A mountain of rain-loosened garbage collapsed and burst into flames today at Manila’s biggest dump, flattening squatters’ shanties and killing 31 people, officials said.
Some 29 other people were injured and at least 68 remained missing late today, Red Cross spokeswoman Tess Usapdin said. The victims were poor people who earn a living by scavenging garbage in the Payatas dump.
The wall of garbage buried an area of squatter houses about the size of four basketball courts.
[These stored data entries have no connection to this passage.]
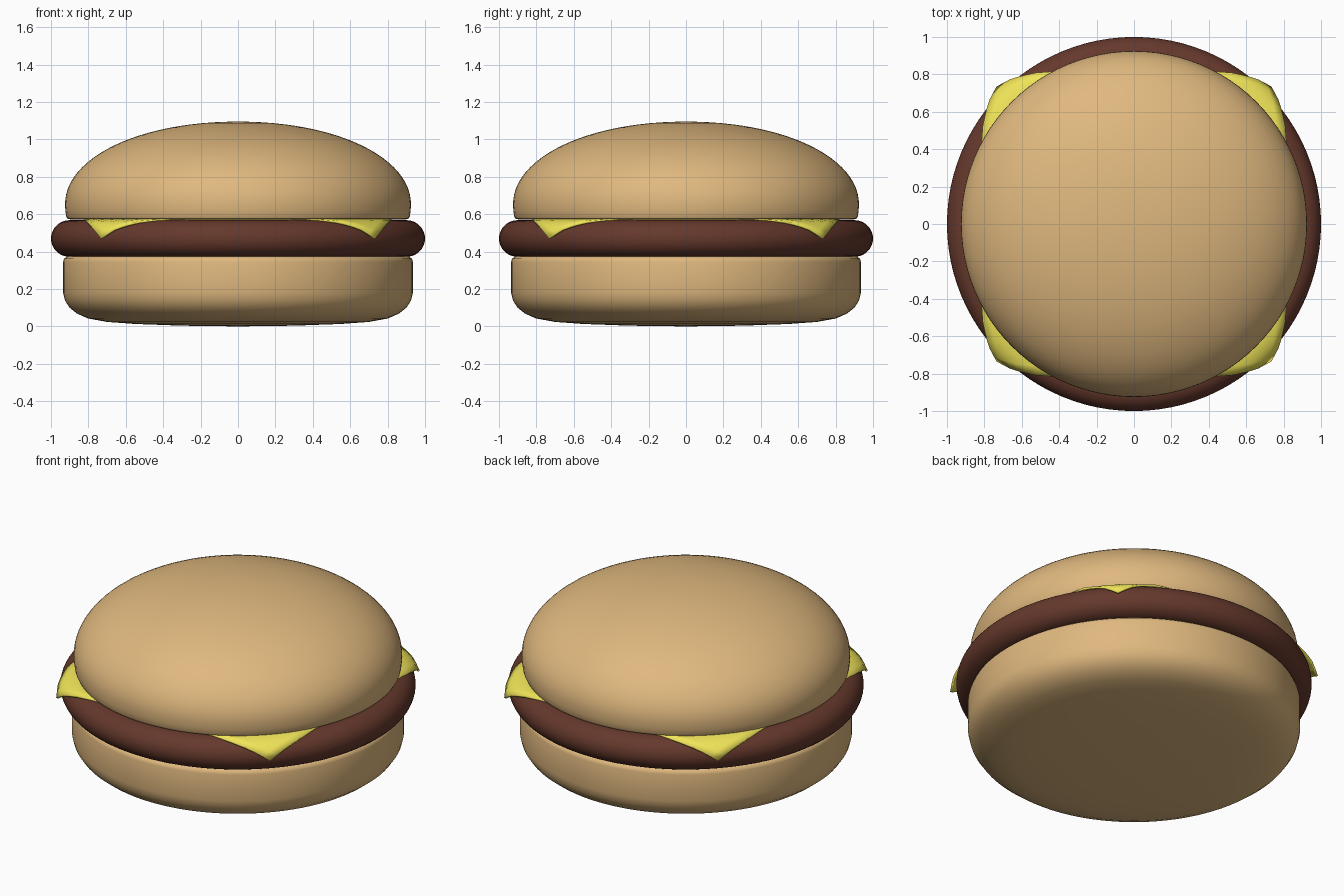
import bpy, bmesh, math

if "Cube" in bpy.data.objects:
    bpy.data.objects.remove(bpy.data.objects["Cube"])


def material(name, rgb):
    m = bpy.data.materials.new(name)
    m.diffuse_color = (*rgb, 1)
    m.use_nodes = True
    m.node_tree.nodes["Principled BSDF"].inputs["Base Color"].default_value = m.diffuse_color
    return m


def finish(name, bm, mat, angle):
    bmesh.ops.recalc_face_normals(bm, faces=bm.faces)
    me = bpy.data.meshes.new(name)
    bm.to_mesh(me)
    bm.free()
    me.materials.append(mat)
    ob = bpy.data.objects.new(name, me)
    bpy.context.collection.objects.link(ob)
    bpy.ops.object.select_all(action='DESELECT')
    ob.select_set(True)
    bpy.context.view_layer.objects.active = ob
    bpy.ops.object.shade_smooth_by_angle(angle=math.radians(angle))
    return ob


def lathe(name, profile, mat, steps=96):
    bm = bmesh.new()
    vs = [bm.verts.new((r, 0, z)) for r, z in profile]
    es = [bm.edges.new(p) for p in zip(vs, vs[1:])]
    bmesh.ops.spin(bm, geom=vs + es, cent=(0, 0, 0), axis=(0, 0, 1),
                   angle=math.tau, steps=steps, use_duplicate=False)
    bmesh.ops.remove_doubles(bm, verts=bm.verts, dist=1e-4)
    return finish(name, bm, mat, 50)


bun = material("bun", (0.74, 0.48, 0.21))
meat = material("meat", (0.13, 0.04, 0.025))
yellow = material("cheese", (0.87, 0.78, 0.10))

# Bottom bun: straight side, rounded lower edge, faintly domed base
lathe("bottom_bun", [(0, 0), (0.3, 0.004), (0.55, 0.013), (0.7, 0.024), (0.8, 0.042),
                     (0.86, 0.068), (0.9, 0.1), (0.925, 0.138), (0.935, 0.18),
                     (0.935, 0.345), (0.93, 0.362), (0.915, 0.373), (0.89, 0.376),
                     (0, 0.376)], bun)

# Patty: disc with a fully rounded rim
rim = [math.radians(-90 + 180 * i / 20) for i in range(21)]
lathe("patty", [(0, 0.372)] + [(0.9 + 0.1 * math.cos(a), 0.47 + 0.098 * math.sin(a))
                               for a in rim] + [(0, 0.568)], meat)

# Top bun: half-ellipse dome above a short rounded rim
dome = [math.radians(90 * i / 24) for i in range(25)]
lathe("top_bun", [(0, 0.571), (0.89, 0.571), (0.912, 0.576), (0.919, 0.59), (0.923, 0.62)] +
      [(0.925 * max(math.cos(a), 0) ** 0.97, 0.65 + 0.445 * math.sin(a) ** 0.97)
       for a in dome[:-1]] + [(0, 1.095)], bun)

# Cheese: square slice whose corners drape over the patty rim
DRAPE = [(0, 0, 0.573), (0.89, 0.89, 0.573), (0.98, 0.965, 0.558),
         (1.07, 1.012, 0.522), (1.165, 1.035, 0.465)]


def drape(r):
    for (a, ra, za), (b, rb, zb) in zip(DRAPE, DRAPE[1:]):
        if r <= b:
            t = (r - a) / (b - a)
            return ra + t * (rb - ra), za + t * (zb - za)
    return DRAPE[-1][1:]


bm = bmesh.new()
bmesh.ops.create_grid(bm, x_segments=28, y_segments=28, size=0.82)
for v in bm.verts:
    r = math.hypot(v.co.x, v.co.y)
    if r > 0:
        nr, z = drape(r)
        v.co = (v.co.x * nr / r, v.co.y * nr / r, z)
    else:
        v.co.z = 0.573
cheese = finish("cheese_slice", bm, yellow, 30)
thick = cheese.modifiers.new("thickness", 'SOLIDIFY')
thick.thickness = 0.012
thick.offset = 0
About 100 houses were covered, Quezon City Mayor Ismael Mathay said.
About 780 people were taken to an evacuation center at city hall, Mathay said.
Rescuers dug through the wall of rotting garbage late into the night, but were hampered by the stench and lack of equipment, including adequate lighting, she said.
Loved Ones Buried
One scavenger, Gloria Alano, sobbed and yelled at rescuers using a heavy bulldozer on a heap of garbage to search for survivors and bodies.
“Backhoe, use only backhoes, not bulldozers, I want to get the bodies of my loved ones,” she cried. Her husband and three children were buried under the tons of garbage.
After collapsing onto the shanties, the wall of garbage burst into flames, engulfing the area. Residents said the debris may have been ignited by fallen power cables or stoves being used in huts covered by the garbage.
Portions of the Payatas dump in Quezon City, the largest in metropolitan Manila, often smolder from the spontaneous combustion of rotting garbage.
Fire trucks could not reach the area because of limited space and parked on a main road several blocks from the dump. Hoses were pulled through crowded alleys by firefighters, who extinguished most of the blaze after several hours.
The Ground Shifted Danilo Castro, whose shanty was perched alongside the mountain of garbage, said he felt the ground shift in the morning, before it finally collapsed.
“I left the house because I needed to sell outside, so I left my wife and child,” he said. “When I came back my house was gone and my wife and child are buried underneath.”
In one area, rescuers pulled out three bodies, including a man badly burned but breathing.
Red Cross volunteers doused his body with water from a fire hose but failed to revive him, witnesses said.
A week of heavy rains followed by a thunderstorm early today apparently caused a crack in the upper portion of the mountain of garbage, Manila police chief Edgar Aglipay said.
Too Costly to Move
The dumpsite was to be closed permanently last December but the plan was postponed until later this year after residents at a garbage landfill in San Mateo in nearby Rizal province refused to allow waste from metropolitan Manila to be dumped there.
Officials say they have tried in recent years to relocate the hundreds of scavengers and junk yard workers living around the Payatas dumpsite, but most have refused.
Josephine Ranola, a hospitalized dump resident, said they declined to be relocated because they could not afford the cost.
The Payatas dump and a former dump in Manila’s Tondo slum district called Smokey Mountain long symbolized the wrenching poverty in the Philippines.
President Joseph Estrada’s predecessor, Fidel Ramos, ordered Smokey Mountain leveled in the mid-1990s and built apartment buildings at the former eyesore.